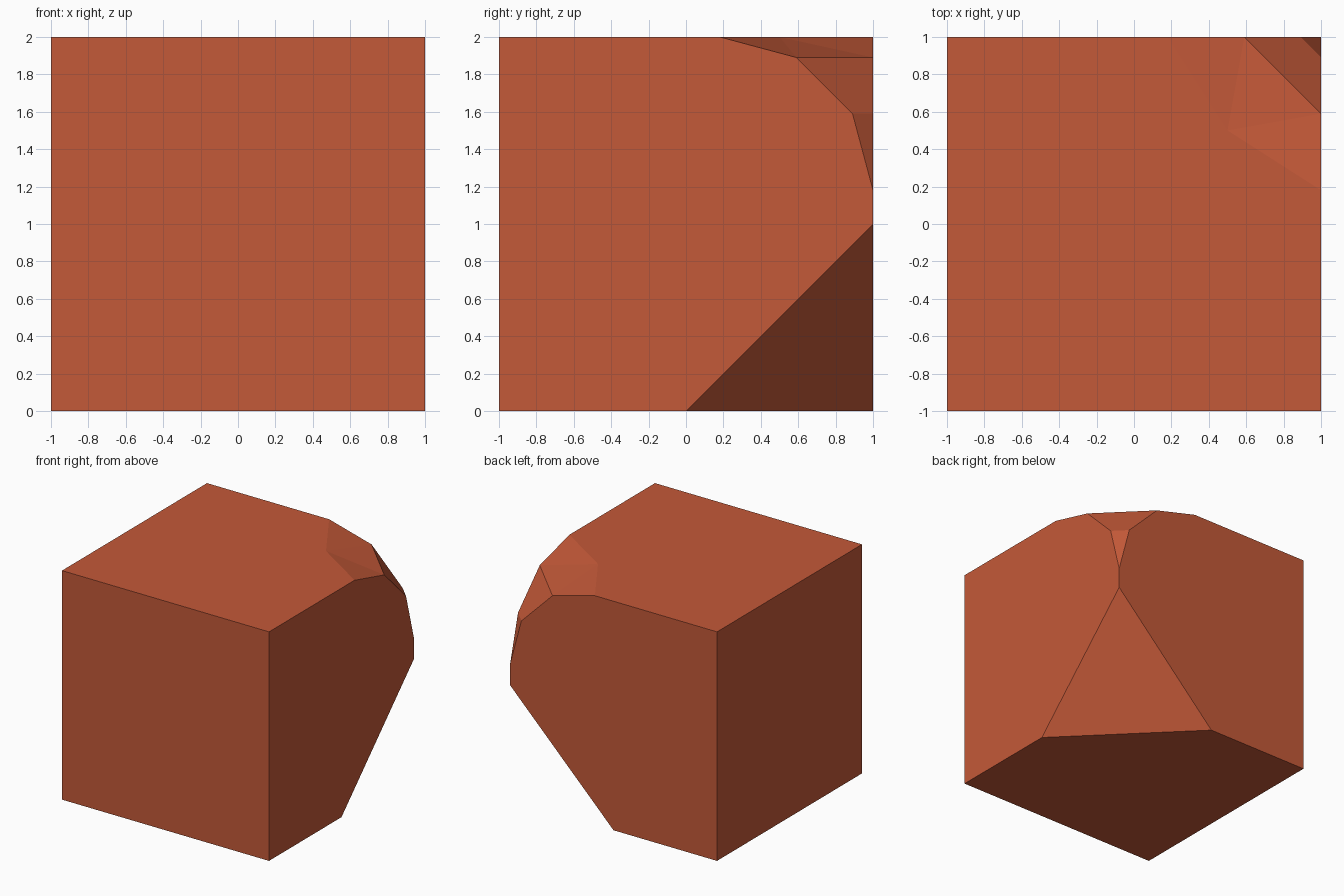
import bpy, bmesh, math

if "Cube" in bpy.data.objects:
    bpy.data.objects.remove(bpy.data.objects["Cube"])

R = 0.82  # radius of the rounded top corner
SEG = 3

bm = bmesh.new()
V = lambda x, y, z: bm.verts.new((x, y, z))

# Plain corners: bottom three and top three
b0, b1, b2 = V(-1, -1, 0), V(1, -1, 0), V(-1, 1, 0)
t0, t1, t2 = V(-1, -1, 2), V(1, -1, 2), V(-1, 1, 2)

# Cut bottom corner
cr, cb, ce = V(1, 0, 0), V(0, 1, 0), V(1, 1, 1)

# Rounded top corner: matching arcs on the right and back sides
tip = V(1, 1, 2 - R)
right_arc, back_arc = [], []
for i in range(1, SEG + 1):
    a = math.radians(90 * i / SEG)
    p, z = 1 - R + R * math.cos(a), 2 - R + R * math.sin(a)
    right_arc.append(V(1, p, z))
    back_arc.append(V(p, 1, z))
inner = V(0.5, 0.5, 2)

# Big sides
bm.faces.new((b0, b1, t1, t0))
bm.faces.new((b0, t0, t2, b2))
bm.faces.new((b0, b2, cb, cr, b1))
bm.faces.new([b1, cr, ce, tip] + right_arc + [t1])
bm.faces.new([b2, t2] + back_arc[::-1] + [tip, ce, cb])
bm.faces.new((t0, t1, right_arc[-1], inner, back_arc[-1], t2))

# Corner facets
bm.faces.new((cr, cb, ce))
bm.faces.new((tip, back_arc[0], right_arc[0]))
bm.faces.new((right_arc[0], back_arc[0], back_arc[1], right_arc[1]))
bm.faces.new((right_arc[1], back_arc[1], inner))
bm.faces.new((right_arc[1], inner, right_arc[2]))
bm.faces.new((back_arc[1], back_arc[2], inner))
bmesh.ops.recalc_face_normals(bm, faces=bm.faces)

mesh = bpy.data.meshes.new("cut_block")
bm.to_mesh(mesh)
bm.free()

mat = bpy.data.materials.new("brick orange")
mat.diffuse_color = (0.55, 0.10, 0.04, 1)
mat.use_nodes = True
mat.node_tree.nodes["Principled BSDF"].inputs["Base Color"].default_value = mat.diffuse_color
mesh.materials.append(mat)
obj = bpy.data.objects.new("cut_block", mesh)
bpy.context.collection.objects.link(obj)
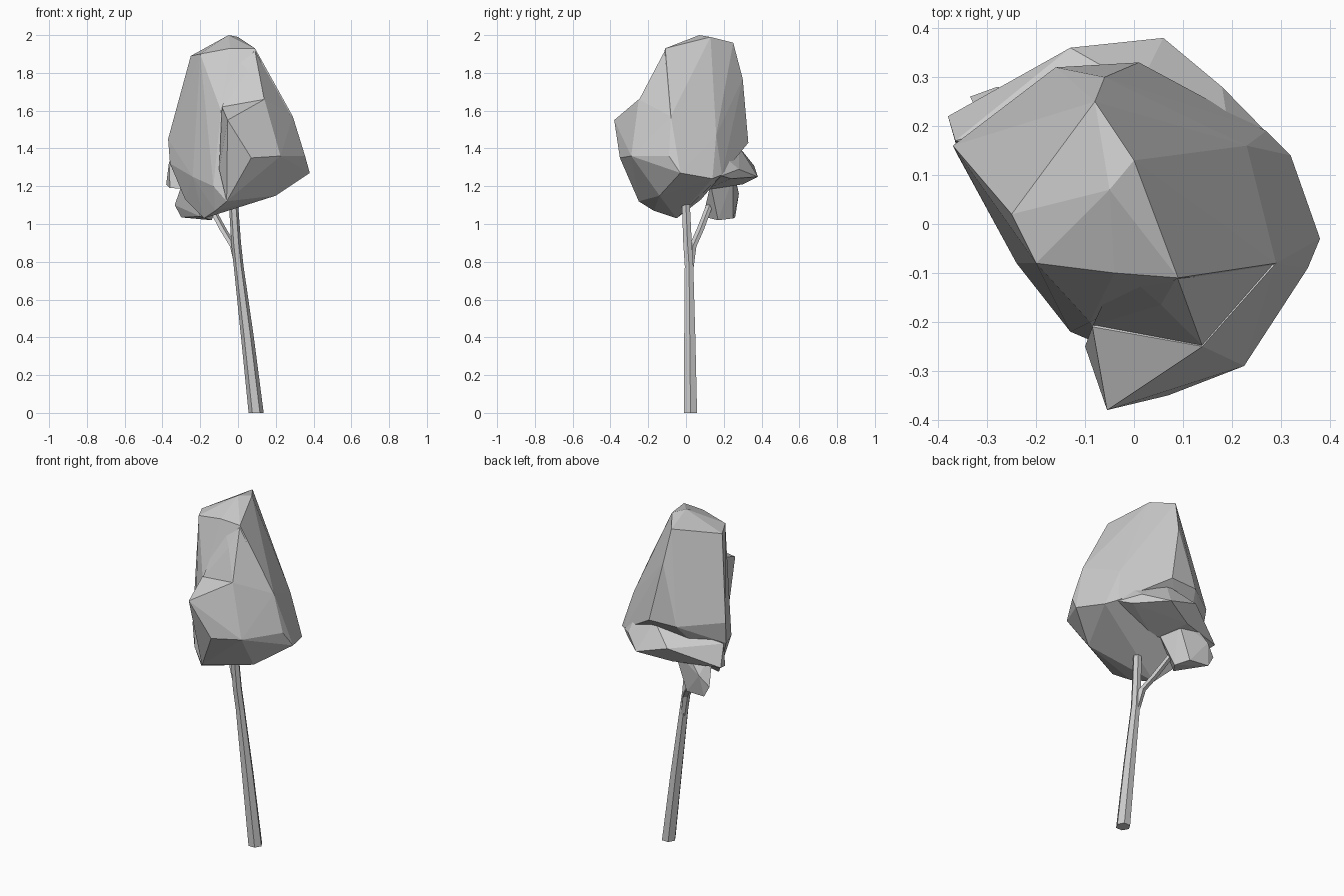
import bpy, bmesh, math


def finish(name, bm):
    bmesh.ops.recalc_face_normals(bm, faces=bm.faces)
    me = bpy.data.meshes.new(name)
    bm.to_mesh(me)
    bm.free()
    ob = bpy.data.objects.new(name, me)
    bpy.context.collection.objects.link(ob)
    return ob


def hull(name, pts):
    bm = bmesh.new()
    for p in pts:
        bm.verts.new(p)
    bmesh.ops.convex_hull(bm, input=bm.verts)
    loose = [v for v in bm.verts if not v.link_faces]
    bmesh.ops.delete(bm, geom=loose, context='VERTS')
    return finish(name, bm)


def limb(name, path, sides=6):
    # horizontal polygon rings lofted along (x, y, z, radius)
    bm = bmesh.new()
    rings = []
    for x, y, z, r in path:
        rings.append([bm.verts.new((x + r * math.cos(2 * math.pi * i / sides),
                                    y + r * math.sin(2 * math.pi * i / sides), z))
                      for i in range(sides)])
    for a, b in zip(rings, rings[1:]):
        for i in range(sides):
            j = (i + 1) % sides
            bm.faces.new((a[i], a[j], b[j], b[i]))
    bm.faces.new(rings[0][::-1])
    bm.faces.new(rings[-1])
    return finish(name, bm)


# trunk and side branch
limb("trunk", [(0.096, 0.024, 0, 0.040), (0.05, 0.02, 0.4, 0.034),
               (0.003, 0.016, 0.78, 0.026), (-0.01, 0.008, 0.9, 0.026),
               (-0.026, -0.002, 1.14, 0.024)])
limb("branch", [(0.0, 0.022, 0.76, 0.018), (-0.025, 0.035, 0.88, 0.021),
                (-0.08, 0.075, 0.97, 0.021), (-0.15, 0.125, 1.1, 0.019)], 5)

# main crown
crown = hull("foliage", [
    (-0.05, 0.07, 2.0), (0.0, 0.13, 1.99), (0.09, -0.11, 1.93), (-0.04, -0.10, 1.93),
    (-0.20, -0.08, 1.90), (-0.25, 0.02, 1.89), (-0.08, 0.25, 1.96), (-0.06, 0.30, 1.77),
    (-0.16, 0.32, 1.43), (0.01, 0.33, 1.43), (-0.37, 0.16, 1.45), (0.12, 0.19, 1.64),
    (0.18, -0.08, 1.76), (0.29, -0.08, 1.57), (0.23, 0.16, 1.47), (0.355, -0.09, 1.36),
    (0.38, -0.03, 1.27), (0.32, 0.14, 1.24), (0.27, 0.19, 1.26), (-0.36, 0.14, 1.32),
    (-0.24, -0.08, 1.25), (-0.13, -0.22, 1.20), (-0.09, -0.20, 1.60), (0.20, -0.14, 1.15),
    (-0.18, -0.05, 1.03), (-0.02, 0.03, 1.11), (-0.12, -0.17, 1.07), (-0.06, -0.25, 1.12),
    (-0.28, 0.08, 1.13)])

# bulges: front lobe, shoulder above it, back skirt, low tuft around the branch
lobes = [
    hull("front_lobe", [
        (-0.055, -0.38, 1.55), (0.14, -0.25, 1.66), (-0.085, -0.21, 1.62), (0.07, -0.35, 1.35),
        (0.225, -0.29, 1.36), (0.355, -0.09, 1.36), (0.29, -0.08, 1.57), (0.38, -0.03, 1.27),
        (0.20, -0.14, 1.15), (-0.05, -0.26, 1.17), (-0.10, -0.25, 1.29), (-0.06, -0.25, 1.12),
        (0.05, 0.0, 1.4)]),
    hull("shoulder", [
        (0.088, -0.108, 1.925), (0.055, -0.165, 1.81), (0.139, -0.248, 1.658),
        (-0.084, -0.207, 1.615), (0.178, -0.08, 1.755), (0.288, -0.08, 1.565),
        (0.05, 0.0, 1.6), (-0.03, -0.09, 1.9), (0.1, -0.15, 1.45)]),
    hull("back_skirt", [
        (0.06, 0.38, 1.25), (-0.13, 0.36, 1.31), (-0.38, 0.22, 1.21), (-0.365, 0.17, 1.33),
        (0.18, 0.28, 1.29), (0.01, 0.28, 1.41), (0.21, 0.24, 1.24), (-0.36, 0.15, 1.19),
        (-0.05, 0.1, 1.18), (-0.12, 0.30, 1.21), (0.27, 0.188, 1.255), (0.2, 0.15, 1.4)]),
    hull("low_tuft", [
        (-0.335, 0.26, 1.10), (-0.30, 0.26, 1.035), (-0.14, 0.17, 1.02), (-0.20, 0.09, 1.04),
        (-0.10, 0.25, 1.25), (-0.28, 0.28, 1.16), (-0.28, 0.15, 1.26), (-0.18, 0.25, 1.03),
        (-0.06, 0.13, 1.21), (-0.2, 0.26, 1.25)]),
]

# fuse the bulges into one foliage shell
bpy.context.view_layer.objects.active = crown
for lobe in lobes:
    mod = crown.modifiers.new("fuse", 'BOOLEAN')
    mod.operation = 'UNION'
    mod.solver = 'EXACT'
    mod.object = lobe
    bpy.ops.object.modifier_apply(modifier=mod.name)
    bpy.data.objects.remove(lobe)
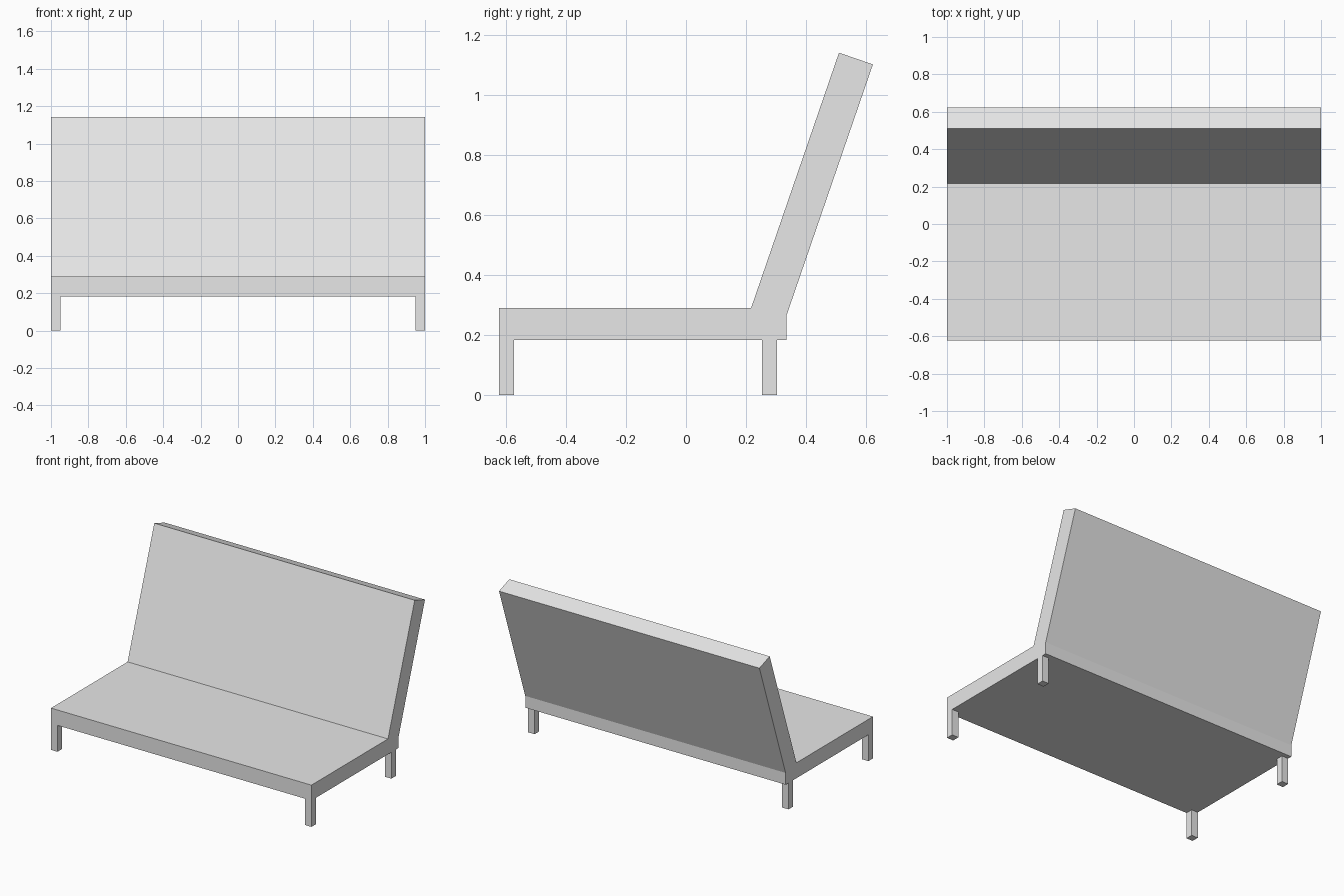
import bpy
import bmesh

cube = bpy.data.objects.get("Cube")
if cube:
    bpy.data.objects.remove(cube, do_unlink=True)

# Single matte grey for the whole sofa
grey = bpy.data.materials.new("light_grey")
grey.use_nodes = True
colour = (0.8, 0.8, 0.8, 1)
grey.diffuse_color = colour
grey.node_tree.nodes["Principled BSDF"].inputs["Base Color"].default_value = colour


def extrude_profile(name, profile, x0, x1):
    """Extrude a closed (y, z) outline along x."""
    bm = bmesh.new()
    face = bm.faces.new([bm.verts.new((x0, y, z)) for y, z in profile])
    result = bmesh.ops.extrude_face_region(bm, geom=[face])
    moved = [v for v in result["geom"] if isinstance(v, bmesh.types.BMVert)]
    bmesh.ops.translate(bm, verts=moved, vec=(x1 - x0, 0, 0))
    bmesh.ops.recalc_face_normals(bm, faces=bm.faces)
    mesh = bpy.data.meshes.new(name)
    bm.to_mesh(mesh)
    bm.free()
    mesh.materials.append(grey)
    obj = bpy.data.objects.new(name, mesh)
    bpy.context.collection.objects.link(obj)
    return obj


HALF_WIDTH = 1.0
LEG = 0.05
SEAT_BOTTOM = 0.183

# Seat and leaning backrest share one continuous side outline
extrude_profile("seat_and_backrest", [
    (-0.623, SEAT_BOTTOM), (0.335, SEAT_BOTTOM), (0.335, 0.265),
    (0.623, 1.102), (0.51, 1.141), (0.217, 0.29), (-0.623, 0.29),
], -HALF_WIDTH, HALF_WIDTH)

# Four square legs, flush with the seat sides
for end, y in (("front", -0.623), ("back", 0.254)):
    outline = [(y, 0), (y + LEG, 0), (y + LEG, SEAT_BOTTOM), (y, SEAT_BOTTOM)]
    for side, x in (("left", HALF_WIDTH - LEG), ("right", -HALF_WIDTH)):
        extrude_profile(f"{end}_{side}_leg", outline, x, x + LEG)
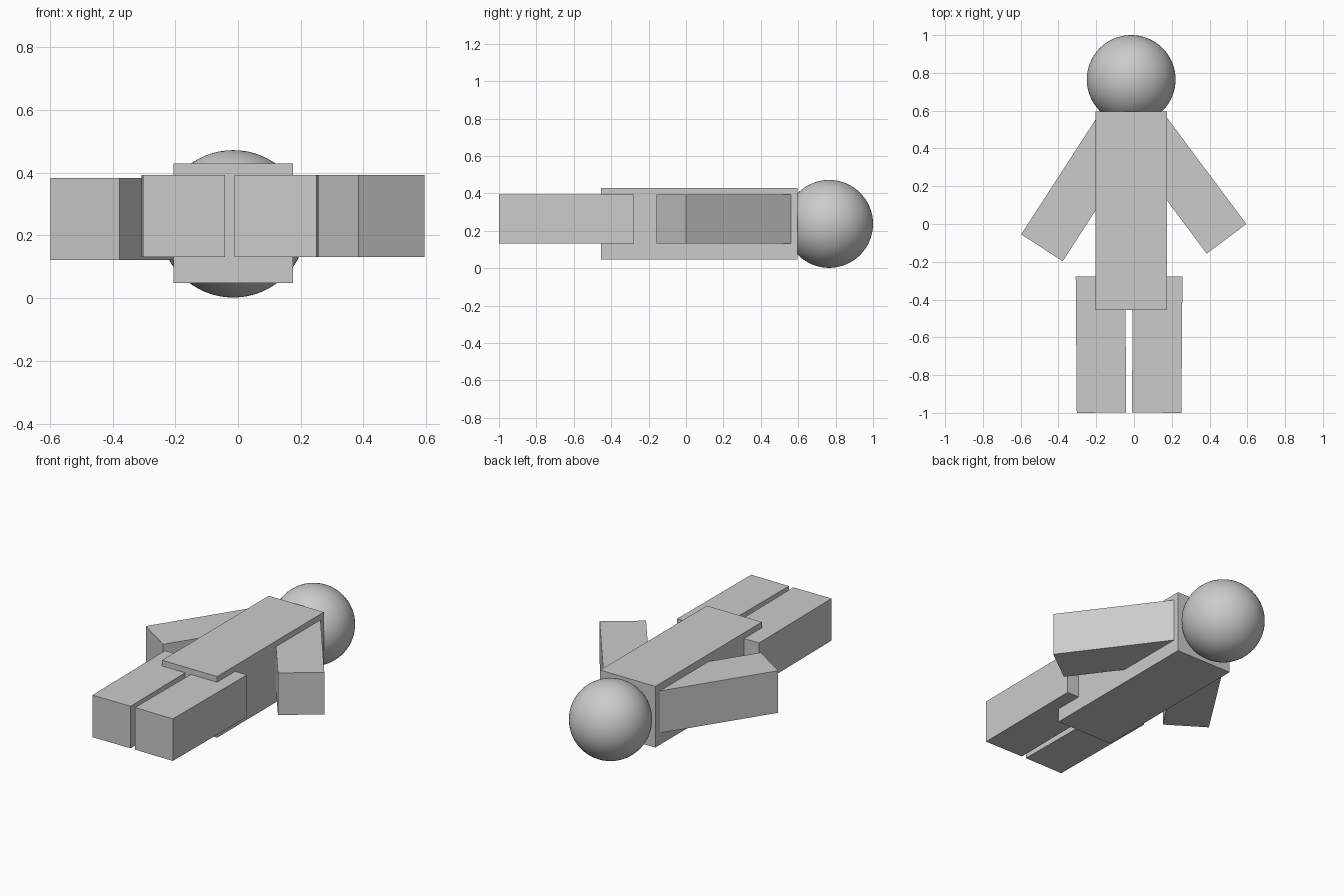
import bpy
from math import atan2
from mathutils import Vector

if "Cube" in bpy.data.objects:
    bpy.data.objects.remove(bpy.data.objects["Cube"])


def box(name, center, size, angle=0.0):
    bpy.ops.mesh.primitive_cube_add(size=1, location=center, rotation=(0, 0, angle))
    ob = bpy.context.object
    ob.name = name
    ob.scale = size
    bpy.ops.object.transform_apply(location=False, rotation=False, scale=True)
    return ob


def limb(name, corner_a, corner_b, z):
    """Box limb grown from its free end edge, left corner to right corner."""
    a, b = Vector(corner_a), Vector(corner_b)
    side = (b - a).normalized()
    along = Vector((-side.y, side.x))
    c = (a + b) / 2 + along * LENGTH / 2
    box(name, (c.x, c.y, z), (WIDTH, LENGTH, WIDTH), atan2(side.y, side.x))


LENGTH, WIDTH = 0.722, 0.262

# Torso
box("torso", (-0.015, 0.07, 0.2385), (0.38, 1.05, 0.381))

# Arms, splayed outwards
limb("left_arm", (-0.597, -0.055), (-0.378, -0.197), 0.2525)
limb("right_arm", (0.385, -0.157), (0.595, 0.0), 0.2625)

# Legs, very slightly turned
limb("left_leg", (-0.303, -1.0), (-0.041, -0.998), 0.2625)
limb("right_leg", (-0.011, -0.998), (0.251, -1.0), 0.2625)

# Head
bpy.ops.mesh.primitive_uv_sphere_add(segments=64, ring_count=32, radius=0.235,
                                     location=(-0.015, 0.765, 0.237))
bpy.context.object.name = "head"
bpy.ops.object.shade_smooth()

--*--

PROBLEM TO SOLVE →
Above are some records; extract exactly the lines from the one containing "grey.use_nodes = True" through the one containing "c = (a + b) / 2 + along * LENGTH / 2" and drop the pictures.

OUTPUT →
grey.use_nodes = True
colour = (0.8, 0.8, 0.8, 1)
grey.diffuse_color = colour
grey.node_tree.nodes["Principled BSDF"].inputs["Base Color"].default_value = colour


def extrude_profile(name, profile, x0, x1):
    """Extrude a closed (y, z) outline along x."""
    bm = bmesh.new()
    face = bm.faces.new([bm.verts.new((x0, y, z)) for y, z in profile])
    result = bmesh.ops.extrude_face_region(bm, geom=[face])
    moved = [v for v in result["geom"] if isinstance(v, bmesh.types.BMVert)]
    bmesh.ops.translate(bm, verts=moved, vec=(x1 - x0, 0, 0))
    bmesh.ops.recalc_face_normals(bm, faces=bm.faces)
    mesh = bpy.data.meshes.new(name)
    bm.to_mesh(mesh)
    bm.free()
    mesh.materials.append(grey)
    obj = bpy.data.objects.new(name, mesh)
    bpy.context.collection.objects.link(obj)
    return obj


HALF_WIDTH = 1.0
LEG = 0.05
SEAT_BOTTOM = 0.183

# Seat and leaning backrest share one continuous side outline
extrude_profile("seat_and_backrest", [
    (-0.623, SEAT_BOTTOM), (0.335, SEAT_BOTTOM), (0.335, 0.265),
    (0.623, 1.102), (0.51, 1.141), (0.217, 0.29), (-0.623, 0.29),
], -HALF_WIDTH, HALF_WIDTH)

# Four square legs, flush with the seat sides
for end, y in (("front", -0.623), ("back", 0.254)):
    outline = [(y, 0), (y + LEG, 0), (y + LEG, SEAT_BOTTOM), (y, SEAT_BOTTOM)]
    for side, x in (("left", HALF_WIDTH - LEG), ("right", -HALF_WIDTH)):
        extrude_profile(f"{end}_{side}_leg", outline, x, x + LEG)
import bpy
from math import atan2
from mathutils import Vector

if "Cube" in bpy.data.objects:
    bpy.data.objects.remove(bpy.data.objects["Cube"])


def box(name, center, size, angle=0.0):
    bpy.ops.mesh.primitive_cube_add(size=1, location=center, rotation=(0, 0, angle))
    ob = bpy.context.object
    ob.name = name
    ob.scale = size
    bpy.ops.object.transform_apply(location=False, rotation=False, scale=True)
    return ob


def limb(name, corner_a, corner_b, z):
    """Box limb grown from its free end edge, left corner to right corner."""
    a, b = Vector(corner_a), Vector(corner_b)
    side = (b - a).normalized()
    along = Vector((-side.y, side.x))
    c = (a + b) / 2 + along * LENGTH / 2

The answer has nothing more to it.